**Provided entries:**
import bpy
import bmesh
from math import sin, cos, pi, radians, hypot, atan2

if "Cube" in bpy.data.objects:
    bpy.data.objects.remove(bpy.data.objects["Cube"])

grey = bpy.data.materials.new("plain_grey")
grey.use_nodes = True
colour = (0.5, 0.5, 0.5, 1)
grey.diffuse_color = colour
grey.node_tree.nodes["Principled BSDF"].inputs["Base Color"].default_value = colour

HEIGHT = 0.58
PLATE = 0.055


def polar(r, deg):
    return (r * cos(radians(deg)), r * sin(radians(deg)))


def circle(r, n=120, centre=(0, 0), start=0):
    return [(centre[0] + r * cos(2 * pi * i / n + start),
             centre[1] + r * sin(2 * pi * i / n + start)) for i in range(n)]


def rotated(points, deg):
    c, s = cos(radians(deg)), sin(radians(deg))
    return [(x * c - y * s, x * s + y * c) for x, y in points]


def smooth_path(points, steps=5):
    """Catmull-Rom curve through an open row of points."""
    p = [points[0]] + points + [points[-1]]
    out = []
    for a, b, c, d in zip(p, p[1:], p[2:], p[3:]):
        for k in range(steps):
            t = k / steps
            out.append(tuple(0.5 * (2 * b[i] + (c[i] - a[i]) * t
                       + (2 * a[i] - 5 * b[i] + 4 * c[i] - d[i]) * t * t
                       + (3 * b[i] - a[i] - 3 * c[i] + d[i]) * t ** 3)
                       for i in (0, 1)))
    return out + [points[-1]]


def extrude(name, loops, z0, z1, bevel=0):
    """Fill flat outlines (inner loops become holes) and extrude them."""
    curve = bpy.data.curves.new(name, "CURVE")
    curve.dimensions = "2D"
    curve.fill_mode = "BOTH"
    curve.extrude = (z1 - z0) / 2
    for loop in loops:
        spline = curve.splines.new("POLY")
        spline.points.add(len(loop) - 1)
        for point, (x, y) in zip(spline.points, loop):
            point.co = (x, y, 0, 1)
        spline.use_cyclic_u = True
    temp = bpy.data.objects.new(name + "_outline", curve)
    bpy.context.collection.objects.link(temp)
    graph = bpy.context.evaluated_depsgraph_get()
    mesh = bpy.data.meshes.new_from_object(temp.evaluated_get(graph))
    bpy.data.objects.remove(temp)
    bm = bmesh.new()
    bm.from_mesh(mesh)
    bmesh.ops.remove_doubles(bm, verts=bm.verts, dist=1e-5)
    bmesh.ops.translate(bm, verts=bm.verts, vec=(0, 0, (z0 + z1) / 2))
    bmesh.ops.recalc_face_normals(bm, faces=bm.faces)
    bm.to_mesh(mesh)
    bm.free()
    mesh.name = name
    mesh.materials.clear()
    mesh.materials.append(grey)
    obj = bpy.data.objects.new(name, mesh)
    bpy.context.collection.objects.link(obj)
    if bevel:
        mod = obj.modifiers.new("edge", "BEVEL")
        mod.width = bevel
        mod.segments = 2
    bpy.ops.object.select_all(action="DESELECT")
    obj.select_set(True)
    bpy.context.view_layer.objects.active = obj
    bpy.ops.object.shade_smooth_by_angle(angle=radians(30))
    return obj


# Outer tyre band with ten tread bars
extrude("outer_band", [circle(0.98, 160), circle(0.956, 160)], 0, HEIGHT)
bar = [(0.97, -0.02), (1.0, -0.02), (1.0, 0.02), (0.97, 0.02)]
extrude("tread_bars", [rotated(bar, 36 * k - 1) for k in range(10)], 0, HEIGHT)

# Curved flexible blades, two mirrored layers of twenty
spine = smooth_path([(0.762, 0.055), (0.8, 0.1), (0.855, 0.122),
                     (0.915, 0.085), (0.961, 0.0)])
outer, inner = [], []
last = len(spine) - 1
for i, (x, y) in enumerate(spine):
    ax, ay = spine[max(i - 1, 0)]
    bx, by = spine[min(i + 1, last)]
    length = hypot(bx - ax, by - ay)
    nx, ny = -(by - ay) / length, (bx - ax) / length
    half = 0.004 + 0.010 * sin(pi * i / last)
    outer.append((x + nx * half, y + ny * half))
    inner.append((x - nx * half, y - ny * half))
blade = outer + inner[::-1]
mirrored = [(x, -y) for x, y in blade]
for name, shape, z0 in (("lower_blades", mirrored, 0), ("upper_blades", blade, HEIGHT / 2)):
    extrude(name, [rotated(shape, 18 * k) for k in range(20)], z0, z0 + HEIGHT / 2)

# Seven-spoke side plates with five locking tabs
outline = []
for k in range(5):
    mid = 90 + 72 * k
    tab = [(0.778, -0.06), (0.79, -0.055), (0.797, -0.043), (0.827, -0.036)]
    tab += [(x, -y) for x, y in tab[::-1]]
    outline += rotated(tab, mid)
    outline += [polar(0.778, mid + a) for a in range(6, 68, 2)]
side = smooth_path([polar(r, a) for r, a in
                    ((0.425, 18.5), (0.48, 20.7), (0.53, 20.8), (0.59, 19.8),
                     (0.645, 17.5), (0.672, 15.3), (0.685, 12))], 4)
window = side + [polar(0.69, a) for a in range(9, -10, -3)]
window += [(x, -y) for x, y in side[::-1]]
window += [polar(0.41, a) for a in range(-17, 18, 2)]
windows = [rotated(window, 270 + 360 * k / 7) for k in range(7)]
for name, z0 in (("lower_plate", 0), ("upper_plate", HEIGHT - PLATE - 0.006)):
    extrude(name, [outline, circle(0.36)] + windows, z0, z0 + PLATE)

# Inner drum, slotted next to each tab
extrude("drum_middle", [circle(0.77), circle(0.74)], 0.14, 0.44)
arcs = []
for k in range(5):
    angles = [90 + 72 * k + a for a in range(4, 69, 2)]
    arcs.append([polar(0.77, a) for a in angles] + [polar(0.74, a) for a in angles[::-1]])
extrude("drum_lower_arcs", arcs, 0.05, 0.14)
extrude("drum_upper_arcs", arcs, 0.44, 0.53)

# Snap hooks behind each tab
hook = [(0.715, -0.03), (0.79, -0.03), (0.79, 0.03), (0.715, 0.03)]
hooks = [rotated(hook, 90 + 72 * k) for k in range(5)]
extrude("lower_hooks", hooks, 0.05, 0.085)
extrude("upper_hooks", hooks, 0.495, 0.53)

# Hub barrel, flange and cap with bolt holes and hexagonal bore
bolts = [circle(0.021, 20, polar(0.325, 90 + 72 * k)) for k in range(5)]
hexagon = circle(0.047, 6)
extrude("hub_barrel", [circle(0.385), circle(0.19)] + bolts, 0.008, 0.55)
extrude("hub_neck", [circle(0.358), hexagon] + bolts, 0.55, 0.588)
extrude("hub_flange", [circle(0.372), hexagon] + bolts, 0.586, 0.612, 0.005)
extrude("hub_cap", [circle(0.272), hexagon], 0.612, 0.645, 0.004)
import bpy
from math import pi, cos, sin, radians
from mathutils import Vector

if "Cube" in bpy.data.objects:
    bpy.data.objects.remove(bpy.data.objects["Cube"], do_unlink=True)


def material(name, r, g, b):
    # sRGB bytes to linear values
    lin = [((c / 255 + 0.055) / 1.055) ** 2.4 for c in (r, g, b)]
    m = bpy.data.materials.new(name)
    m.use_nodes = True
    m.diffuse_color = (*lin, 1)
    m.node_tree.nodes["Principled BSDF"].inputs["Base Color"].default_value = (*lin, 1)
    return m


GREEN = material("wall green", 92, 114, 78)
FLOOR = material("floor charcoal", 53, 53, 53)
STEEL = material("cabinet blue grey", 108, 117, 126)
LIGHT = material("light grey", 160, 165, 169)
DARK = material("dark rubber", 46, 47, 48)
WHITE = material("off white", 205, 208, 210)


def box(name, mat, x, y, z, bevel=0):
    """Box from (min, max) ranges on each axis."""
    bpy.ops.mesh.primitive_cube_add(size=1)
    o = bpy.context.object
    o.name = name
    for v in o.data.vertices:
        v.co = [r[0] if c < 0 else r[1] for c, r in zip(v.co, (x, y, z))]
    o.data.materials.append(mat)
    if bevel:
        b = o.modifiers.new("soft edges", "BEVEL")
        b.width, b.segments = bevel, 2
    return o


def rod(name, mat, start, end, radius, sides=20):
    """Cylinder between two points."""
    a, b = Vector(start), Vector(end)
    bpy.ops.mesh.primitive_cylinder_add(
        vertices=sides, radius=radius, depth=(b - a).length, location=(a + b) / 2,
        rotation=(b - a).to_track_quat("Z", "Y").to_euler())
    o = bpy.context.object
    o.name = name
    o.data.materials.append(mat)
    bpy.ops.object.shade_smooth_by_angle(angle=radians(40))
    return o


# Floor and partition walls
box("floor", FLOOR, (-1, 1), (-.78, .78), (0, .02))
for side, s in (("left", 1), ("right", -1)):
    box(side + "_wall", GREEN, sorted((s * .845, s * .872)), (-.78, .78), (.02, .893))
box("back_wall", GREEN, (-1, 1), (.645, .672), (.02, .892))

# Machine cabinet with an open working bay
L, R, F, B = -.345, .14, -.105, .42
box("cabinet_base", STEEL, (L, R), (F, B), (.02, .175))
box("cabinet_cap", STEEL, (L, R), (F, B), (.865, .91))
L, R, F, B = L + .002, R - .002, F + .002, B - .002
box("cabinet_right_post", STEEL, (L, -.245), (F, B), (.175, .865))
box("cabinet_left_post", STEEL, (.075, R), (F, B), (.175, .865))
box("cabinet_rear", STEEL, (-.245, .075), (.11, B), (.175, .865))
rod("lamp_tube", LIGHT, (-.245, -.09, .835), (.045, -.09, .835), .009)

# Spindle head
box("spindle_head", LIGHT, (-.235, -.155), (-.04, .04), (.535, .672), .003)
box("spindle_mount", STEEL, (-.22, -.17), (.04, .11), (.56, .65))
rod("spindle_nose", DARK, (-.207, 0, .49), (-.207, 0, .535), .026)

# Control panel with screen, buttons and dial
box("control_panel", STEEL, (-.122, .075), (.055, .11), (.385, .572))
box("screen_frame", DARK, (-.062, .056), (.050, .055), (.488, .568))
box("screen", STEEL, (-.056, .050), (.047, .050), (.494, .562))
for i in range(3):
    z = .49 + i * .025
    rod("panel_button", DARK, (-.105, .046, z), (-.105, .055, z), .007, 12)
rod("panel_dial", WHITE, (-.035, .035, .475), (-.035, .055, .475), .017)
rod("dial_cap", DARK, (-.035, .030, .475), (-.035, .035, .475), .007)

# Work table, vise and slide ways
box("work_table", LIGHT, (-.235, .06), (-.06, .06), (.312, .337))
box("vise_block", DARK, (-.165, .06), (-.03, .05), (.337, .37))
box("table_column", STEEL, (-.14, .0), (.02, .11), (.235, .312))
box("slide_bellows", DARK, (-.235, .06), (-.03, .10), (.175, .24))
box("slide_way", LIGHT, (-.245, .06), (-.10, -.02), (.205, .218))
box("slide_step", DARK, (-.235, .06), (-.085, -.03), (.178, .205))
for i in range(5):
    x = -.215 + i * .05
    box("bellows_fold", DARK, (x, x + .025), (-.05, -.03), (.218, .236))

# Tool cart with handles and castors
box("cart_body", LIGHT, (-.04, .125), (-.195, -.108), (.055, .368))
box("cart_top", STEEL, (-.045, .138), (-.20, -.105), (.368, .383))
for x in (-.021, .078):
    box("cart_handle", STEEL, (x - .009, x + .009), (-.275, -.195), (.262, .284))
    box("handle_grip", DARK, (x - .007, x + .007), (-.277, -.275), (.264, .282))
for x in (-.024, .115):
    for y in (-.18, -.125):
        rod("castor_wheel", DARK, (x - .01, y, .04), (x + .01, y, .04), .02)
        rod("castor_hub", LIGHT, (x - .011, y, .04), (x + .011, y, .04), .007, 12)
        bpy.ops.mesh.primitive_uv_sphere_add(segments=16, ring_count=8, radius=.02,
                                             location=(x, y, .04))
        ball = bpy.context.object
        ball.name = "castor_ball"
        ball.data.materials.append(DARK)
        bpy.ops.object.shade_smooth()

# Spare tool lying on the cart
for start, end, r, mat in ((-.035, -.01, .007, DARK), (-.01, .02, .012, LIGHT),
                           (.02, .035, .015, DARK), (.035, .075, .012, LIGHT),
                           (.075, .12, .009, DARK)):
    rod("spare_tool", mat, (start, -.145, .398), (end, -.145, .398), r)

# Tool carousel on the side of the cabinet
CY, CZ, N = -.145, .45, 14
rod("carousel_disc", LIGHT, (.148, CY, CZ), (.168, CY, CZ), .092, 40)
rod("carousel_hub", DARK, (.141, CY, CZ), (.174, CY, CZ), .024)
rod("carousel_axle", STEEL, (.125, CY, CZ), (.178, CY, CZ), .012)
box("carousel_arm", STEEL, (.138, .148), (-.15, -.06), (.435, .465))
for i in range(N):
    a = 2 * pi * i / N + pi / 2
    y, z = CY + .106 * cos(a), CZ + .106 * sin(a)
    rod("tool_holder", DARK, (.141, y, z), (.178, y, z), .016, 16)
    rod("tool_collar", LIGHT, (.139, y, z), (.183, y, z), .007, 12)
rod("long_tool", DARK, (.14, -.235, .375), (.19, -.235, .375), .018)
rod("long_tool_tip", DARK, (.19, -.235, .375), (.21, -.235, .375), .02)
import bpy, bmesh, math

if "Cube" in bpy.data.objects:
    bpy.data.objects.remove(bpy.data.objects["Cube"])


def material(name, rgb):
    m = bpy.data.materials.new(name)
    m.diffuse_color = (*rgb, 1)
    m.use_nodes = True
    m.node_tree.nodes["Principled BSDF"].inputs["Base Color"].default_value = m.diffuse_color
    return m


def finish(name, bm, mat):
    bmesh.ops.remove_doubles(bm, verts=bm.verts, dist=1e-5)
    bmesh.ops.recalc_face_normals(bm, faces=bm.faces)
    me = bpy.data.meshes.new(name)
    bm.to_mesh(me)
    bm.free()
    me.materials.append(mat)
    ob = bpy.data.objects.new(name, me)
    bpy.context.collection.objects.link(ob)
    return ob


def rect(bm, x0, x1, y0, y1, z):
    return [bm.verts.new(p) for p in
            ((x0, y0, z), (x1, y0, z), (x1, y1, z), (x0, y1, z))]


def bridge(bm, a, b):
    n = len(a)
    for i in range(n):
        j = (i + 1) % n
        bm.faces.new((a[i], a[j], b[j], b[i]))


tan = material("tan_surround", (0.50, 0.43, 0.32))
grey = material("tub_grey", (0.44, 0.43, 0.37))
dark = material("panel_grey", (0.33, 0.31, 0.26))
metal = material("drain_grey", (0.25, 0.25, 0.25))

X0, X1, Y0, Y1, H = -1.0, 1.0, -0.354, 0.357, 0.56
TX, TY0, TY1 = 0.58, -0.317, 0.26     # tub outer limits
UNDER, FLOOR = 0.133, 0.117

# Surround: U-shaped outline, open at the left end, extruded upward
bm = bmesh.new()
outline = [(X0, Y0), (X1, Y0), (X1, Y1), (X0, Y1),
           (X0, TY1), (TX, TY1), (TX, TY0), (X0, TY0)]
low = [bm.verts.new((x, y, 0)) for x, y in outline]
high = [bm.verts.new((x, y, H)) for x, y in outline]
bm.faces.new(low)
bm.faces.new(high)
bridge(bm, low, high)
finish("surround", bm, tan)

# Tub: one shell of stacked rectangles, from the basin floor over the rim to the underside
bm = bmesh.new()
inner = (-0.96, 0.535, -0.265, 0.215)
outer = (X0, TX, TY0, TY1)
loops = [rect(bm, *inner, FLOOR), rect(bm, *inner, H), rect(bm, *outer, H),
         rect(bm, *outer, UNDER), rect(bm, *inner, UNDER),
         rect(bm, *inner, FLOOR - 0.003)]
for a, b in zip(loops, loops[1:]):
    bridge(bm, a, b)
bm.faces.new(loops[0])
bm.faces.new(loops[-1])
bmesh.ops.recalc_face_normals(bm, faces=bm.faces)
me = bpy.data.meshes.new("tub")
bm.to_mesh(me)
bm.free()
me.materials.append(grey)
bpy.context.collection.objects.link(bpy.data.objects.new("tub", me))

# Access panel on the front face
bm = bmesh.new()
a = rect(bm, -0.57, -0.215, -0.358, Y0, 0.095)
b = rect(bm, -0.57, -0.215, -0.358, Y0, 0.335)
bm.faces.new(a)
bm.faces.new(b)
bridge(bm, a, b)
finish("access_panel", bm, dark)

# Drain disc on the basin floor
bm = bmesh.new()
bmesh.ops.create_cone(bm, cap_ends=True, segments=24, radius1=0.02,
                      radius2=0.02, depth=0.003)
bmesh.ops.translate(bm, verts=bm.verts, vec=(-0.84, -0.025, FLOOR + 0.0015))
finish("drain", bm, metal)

**Action item:**
Using the records above, work out the number of lines that contain "spine" and write only that number.

**Reply to the task:**
5